Like mink, both blue dilutes can be modified if the rat is also showing ruby eye or pink eye dilute, but these don’t tend to have standard names. In all cases the presence of the blue genes makes the color greyer and colder than seen in the single rr mutation.
Chocolate dilute (bb)
Yet another recessive allele (written b for brown!), the chocolate mutation is found around the world, although in many countries it is only available from show breeders. The mutation changes the black pigments to brown, with the ideal color of a non-agouti chocolate rat said to be that of Cadbury’s Dairy Milk! Chocolate agouti rats have a warmer and brighter color than normal agouti, but are darker than cinnamon rats.
Albino rats (cc)
Although albino rats have pink eyes, they don’t have the pink-eye dilute gene. Instead, albino rats can be any color genetically but carry two copies of a recessive allele which stops pigment from being produced. It’s written cc – the c stands for “chinchilla” which is the name of the gene involved. Other mutations of the same gene cause pigment only to show in the cooler areas of the body, resulting in the siamese and himilayan markings where color is only seen on the nose, ears and at the base of the tail.
All pink eyed rats have poor eyesight, and albino rats can also have a reduced sense of smell. Again, it’s a variety that is best sourced only from experienced breeders.
Where to find out more?
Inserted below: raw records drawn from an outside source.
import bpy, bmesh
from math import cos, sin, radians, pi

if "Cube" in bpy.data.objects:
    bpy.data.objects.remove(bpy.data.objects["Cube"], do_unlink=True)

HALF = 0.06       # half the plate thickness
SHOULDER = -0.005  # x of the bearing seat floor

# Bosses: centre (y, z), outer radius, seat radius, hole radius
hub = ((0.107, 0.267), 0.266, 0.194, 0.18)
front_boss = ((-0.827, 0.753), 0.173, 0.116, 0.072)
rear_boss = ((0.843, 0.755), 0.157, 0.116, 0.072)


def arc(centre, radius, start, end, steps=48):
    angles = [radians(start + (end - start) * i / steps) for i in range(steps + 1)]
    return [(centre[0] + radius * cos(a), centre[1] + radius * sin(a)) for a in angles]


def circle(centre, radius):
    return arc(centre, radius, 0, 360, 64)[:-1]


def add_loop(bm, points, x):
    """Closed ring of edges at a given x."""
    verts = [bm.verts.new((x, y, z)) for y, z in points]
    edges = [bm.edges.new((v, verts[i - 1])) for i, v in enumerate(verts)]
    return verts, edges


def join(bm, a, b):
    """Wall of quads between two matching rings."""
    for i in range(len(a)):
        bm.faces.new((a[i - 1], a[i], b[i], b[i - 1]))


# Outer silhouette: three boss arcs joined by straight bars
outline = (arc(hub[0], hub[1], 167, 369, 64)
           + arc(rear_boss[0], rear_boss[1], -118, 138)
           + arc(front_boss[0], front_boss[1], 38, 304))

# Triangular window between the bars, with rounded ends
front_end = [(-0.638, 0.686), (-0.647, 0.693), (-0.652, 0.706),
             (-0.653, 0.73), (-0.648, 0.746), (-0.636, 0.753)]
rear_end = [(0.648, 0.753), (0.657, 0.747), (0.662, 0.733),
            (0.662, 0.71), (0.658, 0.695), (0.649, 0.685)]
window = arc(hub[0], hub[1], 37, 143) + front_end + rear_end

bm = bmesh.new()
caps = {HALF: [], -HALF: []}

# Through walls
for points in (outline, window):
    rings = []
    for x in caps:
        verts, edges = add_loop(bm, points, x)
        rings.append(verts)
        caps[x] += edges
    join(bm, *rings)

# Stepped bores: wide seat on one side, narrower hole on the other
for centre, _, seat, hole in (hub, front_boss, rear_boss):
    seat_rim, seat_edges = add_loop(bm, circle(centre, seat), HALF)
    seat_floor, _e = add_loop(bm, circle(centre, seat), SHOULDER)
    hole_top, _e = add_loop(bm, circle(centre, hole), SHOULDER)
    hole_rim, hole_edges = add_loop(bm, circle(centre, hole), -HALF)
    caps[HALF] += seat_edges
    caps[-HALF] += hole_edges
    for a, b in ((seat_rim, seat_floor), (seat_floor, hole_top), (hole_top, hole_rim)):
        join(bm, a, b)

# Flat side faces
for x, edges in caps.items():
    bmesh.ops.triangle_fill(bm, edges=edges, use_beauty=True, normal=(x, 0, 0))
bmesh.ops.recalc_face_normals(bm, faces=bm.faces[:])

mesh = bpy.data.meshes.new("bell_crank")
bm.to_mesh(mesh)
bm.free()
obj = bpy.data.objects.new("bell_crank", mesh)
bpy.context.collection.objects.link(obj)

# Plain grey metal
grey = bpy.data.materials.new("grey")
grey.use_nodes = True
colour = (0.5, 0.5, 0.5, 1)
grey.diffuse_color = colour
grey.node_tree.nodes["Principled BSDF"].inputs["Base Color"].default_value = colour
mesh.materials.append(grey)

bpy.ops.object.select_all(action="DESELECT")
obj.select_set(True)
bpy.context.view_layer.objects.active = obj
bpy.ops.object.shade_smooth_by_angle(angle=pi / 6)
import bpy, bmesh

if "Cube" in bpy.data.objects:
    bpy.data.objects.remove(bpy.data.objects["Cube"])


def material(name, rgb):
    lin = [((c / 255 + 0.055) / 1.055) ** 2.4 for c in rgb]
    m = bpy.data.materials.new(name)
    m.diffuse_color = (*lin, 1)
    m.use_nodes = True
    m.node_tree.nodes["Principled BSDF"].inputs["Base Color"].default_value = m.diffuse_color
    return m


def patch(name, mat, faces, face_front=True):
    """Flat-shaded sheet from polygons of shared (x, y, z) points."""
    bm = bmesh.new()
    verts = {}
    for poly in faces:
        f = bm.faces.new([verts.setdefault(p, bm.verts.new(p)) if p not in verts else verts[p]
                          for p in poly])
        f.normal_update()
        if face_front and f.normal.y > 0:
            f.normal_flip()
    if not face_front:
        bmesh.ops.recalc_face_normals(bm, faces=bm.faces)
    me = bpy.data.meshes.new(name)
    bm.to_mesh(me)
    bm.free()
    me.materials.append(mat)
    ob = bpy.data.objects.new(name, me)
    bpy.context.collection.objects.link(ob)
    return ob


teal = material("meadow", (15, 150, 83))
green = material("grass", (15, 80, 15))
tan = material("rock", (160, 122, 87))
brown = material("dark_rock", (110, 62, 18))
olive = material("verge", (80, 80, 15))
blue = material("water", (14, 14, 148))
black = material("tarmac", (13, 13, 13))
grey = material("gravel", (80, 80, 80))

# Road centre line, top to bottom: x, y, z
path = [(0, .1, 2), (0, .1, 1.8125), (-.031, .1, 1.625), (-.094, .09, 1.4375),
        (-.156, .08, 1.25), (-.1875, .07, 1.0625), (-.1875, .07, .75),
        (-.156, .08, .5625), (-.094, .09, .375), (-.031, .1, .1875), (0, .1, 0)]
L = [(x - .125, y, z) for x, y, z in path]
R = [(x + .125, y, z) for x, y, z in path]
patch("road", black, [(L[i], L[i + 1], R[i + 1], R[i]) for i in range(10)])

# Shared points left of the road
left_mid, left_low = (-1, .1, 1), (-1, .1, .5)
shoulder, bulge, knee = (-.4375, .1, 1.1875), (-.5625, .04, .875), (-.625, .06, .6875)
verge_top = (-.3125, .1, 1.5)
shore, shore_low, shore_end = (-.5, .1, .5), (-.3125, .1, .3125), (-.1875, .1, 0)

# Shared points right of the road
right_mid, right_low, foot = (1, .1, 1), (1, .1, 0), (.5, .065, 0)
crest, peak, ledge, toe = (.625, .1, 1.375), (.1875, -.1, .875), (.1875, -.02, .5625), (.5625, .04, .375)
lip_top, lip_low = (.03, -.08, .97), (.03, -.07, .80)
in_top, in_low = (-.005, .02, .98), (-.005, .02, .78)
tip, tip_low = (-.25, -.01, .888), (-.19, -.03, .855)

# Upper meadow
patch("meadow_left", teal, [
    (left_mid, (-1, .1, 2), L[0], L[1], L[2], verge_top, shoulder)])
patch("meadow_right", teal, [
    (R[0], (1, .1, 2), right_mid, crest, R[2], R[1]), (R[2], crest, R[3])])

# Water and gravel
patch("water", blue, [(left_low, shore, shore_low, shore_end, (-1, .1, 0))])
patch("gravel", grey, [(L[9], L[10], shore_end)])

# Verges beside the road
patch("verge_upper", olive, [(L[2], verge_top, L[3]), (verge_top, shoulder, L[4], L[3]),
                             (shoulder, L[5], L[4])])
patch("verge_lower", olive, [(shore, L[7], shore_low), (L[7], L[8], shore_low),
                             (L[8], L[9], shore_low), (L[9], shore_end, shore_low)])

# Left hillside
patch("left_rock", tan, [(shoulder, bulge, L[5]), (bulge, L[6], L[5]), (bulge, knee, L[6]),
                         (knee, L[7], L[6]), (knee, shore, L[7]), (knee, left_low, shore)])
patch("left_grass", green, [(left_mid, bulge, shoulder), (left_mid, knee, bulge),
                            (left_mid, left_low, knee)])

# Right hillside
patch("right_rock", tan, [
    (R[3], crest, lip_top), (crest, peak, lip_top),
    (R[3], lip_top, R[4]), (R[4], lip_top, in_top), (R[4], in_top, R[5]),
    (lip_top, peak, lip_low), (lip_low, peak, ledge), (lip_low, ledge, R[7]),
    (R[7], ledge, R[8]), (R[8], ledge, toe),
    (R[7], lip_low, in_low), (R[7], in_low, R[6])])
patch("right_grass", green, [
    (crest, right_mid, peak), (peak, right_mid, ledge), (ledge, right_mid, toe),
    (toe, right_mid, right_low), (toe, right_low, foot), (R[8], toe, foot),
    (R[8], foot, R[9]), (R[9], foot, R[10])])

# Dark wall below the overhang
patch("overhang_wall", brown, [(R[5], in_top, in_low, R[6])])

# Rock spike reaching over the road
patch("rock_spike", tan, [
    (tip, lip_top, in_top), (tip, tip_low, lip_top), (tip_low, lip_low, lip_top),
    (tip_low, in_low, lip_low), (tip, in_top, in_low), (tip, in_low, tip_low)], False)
This article has only covered the most common colors widely found in pet rats. There are other, more genetically complex colors that breeders are working on, especially in Europe and the US. Good websites to read more are the AFRMA website for the USA and Hawthorn rat varieties for the UK / Europe.